● Task to carry out
When you copy the data that follows, reproduce every word exactly and leave out the images.

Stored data
════

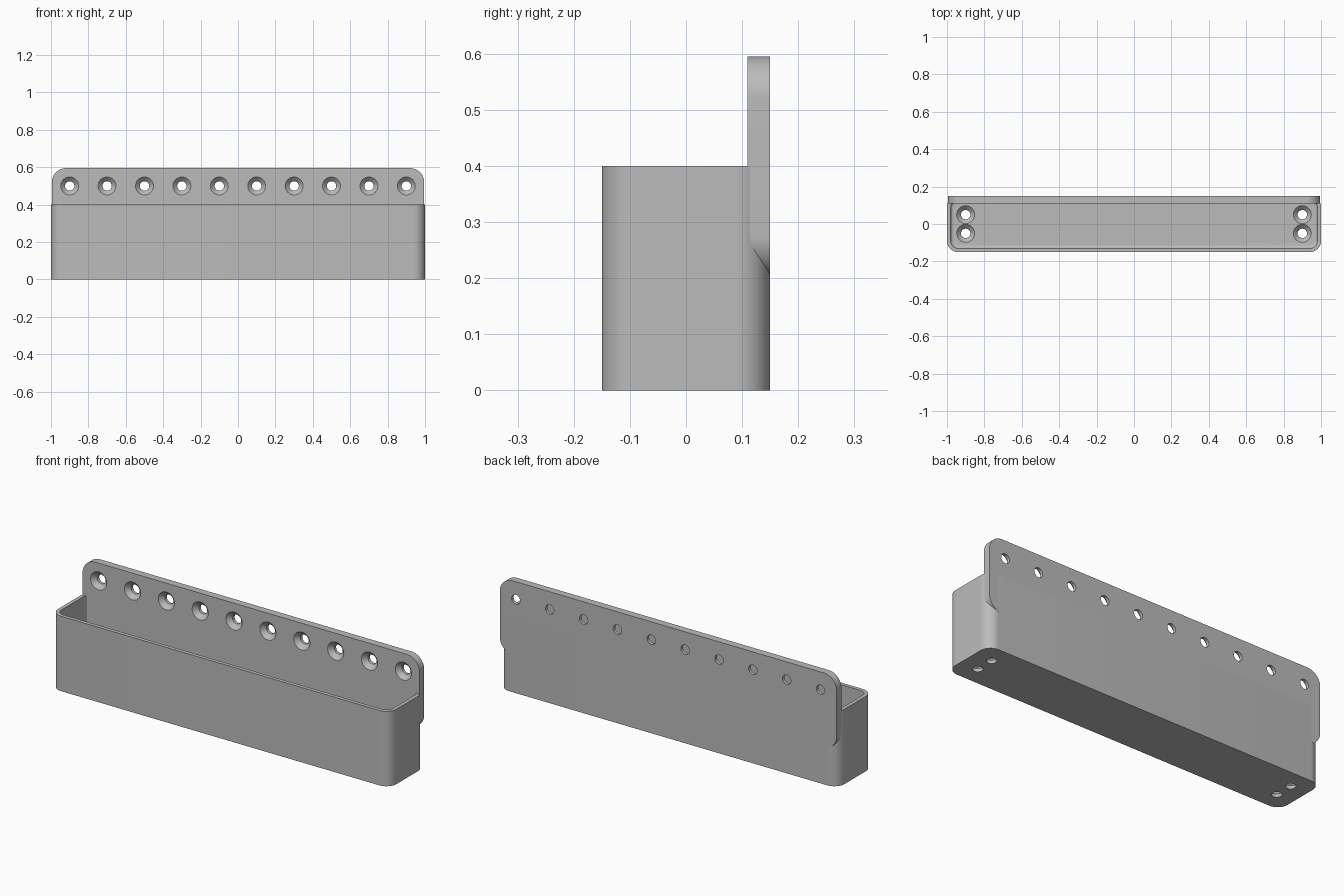
import bpy, bmesh, math
from mathutils import Matrix

if "Cube" in bpy.data.objects:
    bpy.data.objects.remove(bpy.data.objects["Cube"], do_unlink=True)

grey = bpy.data.materials.new("plain grey")
grey.use_nodes = True
grey.diffuse_color = (0.5, 0.5, 0.5, 1)
grey.node_tree.nodes["Principled BSDF"].inputs["Base Color"].default_value = grey.diffuse_color


def make_object(name, bm):
    bmesh.ops.recalc_face_normals(bm, faces=bm.faces)
    mesh = bpy.data.meshes.new(name)
    bm.to_mesh(mesh)
    bm.free()
    mesh.materials.append(grey)
    obj = bpy.data.objects.new(name, mesh)
    bpy.context.collection.objects.link(obj)
    return obj


def rounded_prism(name, width, height, radius, bottom, top, fillet=0):
    """Rounded rectangle in xy, raised from bottom to top."""
    bm = bmesh.new()
    verts = []
    steps = 12
    for corner, (sx, sy) in enumerate([(1, 1), (-1, 1), (-1, -1), (1, -1)]):
        for i in range(steps + 1):
            a = math.pi / 2 * (corner + i / steps)
            verts.append(bm.verts.new((sx * (width / 2 - radius) + radius * math.cos(a),
                                       sy * (height / 2 - radius) + radius * math.sin(a), bottom)))
    base = bm.faces.new(verts)
    raised = bmesh.ops.extrude_face_region(bm, geom=[base], use_keep_orig=True)["geom"]
    bmesh.ops.translate(bm, vec=(0, 0, top - bottom),
                        verts=[v for v in raised if isinstance(v, bmesh.types.BMVert)])
    if fillet:
        bmesh.ops.recalc_face_normals(bm, faces=bm.faces)
        edges = [e for e in bm.edges if all(abs(v.co.z - bottom) < 1e-5 for v in e.verts)]
        bmesh.ops.bevel(bm, geom=edges, offset=fillet, segments=4, profile=0.5, affect='EDGES')
    return make_object(name, bm)


def screw_holes(centres, thickness):
    """Countersunk hole cutters, wide at the upper surface."""
    bm = bmesh.new()
    sides = 32
    profile = [(0.025, -0.01), (0.025, thickness - 0.023),
               (0.048, thickness), (0.048, thickness + 0.01)]
    for x, y in centres:
        rings = [[bm.verts.new((x + r * math.cos(math.tau * i / sides),
                                y + r * math.sin(math.tau * i / sides), z))
                  for i in range(sides)] for r, z in profile]
        for low, high in zip(rings, rings[1:]):
            for i in range(sides):
                j = (i + 1) % sides
                bm.faces.new((low[i], low[j], high[j], high[i]))
        bm.faces.new(rings[0])
        bm.faces.new(rings[-1])
    return make_object("hole_cutter", bm)


def cut(obj, cutter):
    mod = obj.modifiers.new("cut", 'BOOLEAN')
    mod.operation = 'DIFFERENCE'
    mod.solver = 'EXACT'
    mod.object = cutter
    cutter.hide_render = True
    graph = bpy.context.evaluated_depsgraph_get()
    result = bpy.data.meshes.new_from_object(obj.evaluated_get(graph))
    obj.modifiers.clear()
    obj.data = result
    bpy.data.objects.remove(cutter, do_unlink=True)


# Open tray with a drilled floor
WALL, FLOOR = 0.02, 0.04
tray = rounded_prism("tray", 2, 0.3, 0.06, 0, 0.4)
cut(tray, rounded_prism("cavity", 2 - 2 * WALL, 0.3 - 2 * WALL, 0.04, FLOOR, 0.5, fillet=0.015))
cut(tray, screw_holes([(x, y) for x in (-0.9, 0.9) for y in (-0.05, 0.05)], FLOOR))

# Upright mounting plate with a row of screw holes
PLATE, LOW, HIGH = 0.04, 0.2, 0.595
middle = (LOW + HIGH) / 2
plate = rounded_prism("mounting_plate", 1.99, HIGH - LOW, 0.075, 0, PLATE)
cut(plate, screw_holes([(-0.9 + 0.2 * i, 0.5 - middle) for i in range(10)], PLATE))
plate.data.transform(Matrix.Translation((0, 0.15, middle)) @ Matrix.Rotation(math.pi / 2, 4, 'X'))

# Smooth rounded corners, crisp edges
for obj in (tray, plate):
    bpy.ops.object.select_all(action='DESELECT')
    obj.select_set(True)
    bpy.context.view_layer.objects.active = obj
    bpy.ops.object.shade_smooth_by_angle(angle=math.radians(30))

════

● Exercise output
import bpy, bmesh, math
from mathutils import Matrix

if "Cube" in bpy.data.objects:
    bpy.data.objects.remove(bpy.data.objects["Cube"], do_unlink=True)

grey = bpy.data.materials.new("plain grey")
grey.use_nodes = True
grey.diffuse_color = (0.5, 0.5, 0.5, 1)
grey.node_tree.nodes["Principled BSDF"].inputs["Base Color"].default_value = grey.diffuse_color


def make_object(name, bm):
    bmesh.ops.recalc_face_normals(bm, faces=bm.faces)
    mesh = bpy.data.meshes.new(name)
    bm.to_mesh(mesh)
    bm.free()
    mesh.materials.append(grey)
    obj = bpy.data.objects.new(name, mesh)
    bpy.context.collection.objects.link(obj)
    return obj


def rounded_prism(name, width, height, radius, bottom, top, fillet=0):
    """Rounded rectangle in xy, raised from bottom to top."""
    bm = bmesh.new()
    verts = []
    steps = 12
    for corner, (sx, sy) in enumerate([(1, 1), (-1, 1), (-1, -1), (1, -1)]):
        for i in range(steps + 1):
            a = math.pi / 2 * (corner + i / steps)
            verts.append(bm.verts.new((sx * (width / 2 - radius) + radius * math.cos(a),
                                       sy * (height / 2 - radius) + radius * math.sin(a), bottom)))
    base = bm.faces.new(verts)
    raised = bmesh.ops.extrude_face_region(bm, geom=[base], use_keep_orig=True)["geom"]
    bmesh.ops.translate(bm, vec=(0, 0, top - bottom),
                        verts=[v for v in raised if isinstance(v, bmesh.types.BMVert)])
    if fillet:
        bmesh.ops.recalc_face_normals(bm, faces=bm.faces)
        edges = [e for e in bm.edges if all(abs(v.co.z - bottom) < 1e-5 for v in e.verts)]
        bmesh.ops.bevel(bm, geom=edges, offset=fillet, segments=4, profile=0.5, affect='EDGES')
    return make_object(name, bm)


def screw_holes(centres, thickness):
    """Countersunk hole cutters, wide at the upper surface."""
    bm = bmesh.new()
    sides = 32
    profile = [(0.025, -0.01), (0.025, thickness - 0.023),
               (0.048, thickness), (0.048, thickness + 0.01)]
    for x, y in centres:
        rings = [[bm.verts.new((x + r * math.cos(math.tau * i / sides),
                                y + r * math.sin(math.tau * i / sides), z))
                  for i in range(sides)] for r, z in profile]
        for low, high in zip(rings, rings[1:]):
            for i in range(sides):
                j = (i + 1) % sides
                bm.faces.new((low[i], low[j], high[j], high[i]))
        bm.faces.new(rings[0])
        bm.faces.new(rings[-1])
    return make_object("hole_cutter", bm)


def cut(obj, cutter):
    mod = obj.modifiers.new("cut", 'BOOLEAN')
    mod.operation = 'DIFFERENCE'
    mod.solver = 'EXACT'
    mod.object = cutter
    cutter.hide_render = True
    graph = bpy.context.evaluated_depsgraph_get()
    result = bpy.data.meshes.new_from_object(obj.evaluated_get(graph))
    obj.modifiers.clear()
    obj.data = result
    bpy.data.objects.remove(cutter, do_unlink=True)


# Open tray with a drilled floor
WALL, FLOOR = 0.02, 0.04
tray = rounded_prism("tray", 2, 0.3, 0.06, 0, 0.4)
cut(tray, rounded_prism("cavity", 2 - 2 * WALL, 0.3 - 2 * WALL, 0.04, FLOOR, 0.5, fillet=0.015))
cut(tray, screw_holes([(x, y) for x in (-0.9, 0.9) for y in (-0.05, 0.05)], FLOOR))

# Upright mounting plate with a row of screw holes
PLATE, LOW, HIGH = 0.04, 0.2, 0.595
middle = (LOW + HIGH) / 2
plate = rounded_prism("mounting_plate", 1.99, HIGH - LOW, 0.075, 0, PLATE)
cut(plate, screw_holes([(-0.9 + 0.2 * i, 0.5 - middle) for i in range(10)], PLATE))
plate.data.transform(Matrix.Translation((0, 0.15, middle)) @ Matrix.Rotation(math.pi / 2, 4, 'X'))

# Smooth rounded corners, crisp edges
for obj in (tray, plate):
    bpy.ops.object.select_all(action='DESELECT')
    obj.select_set(True)
    bpy.context.view_layer.objects.active = obj
    bpy.ops.object.shade_smooth_by_angle(angle=math.radians(30))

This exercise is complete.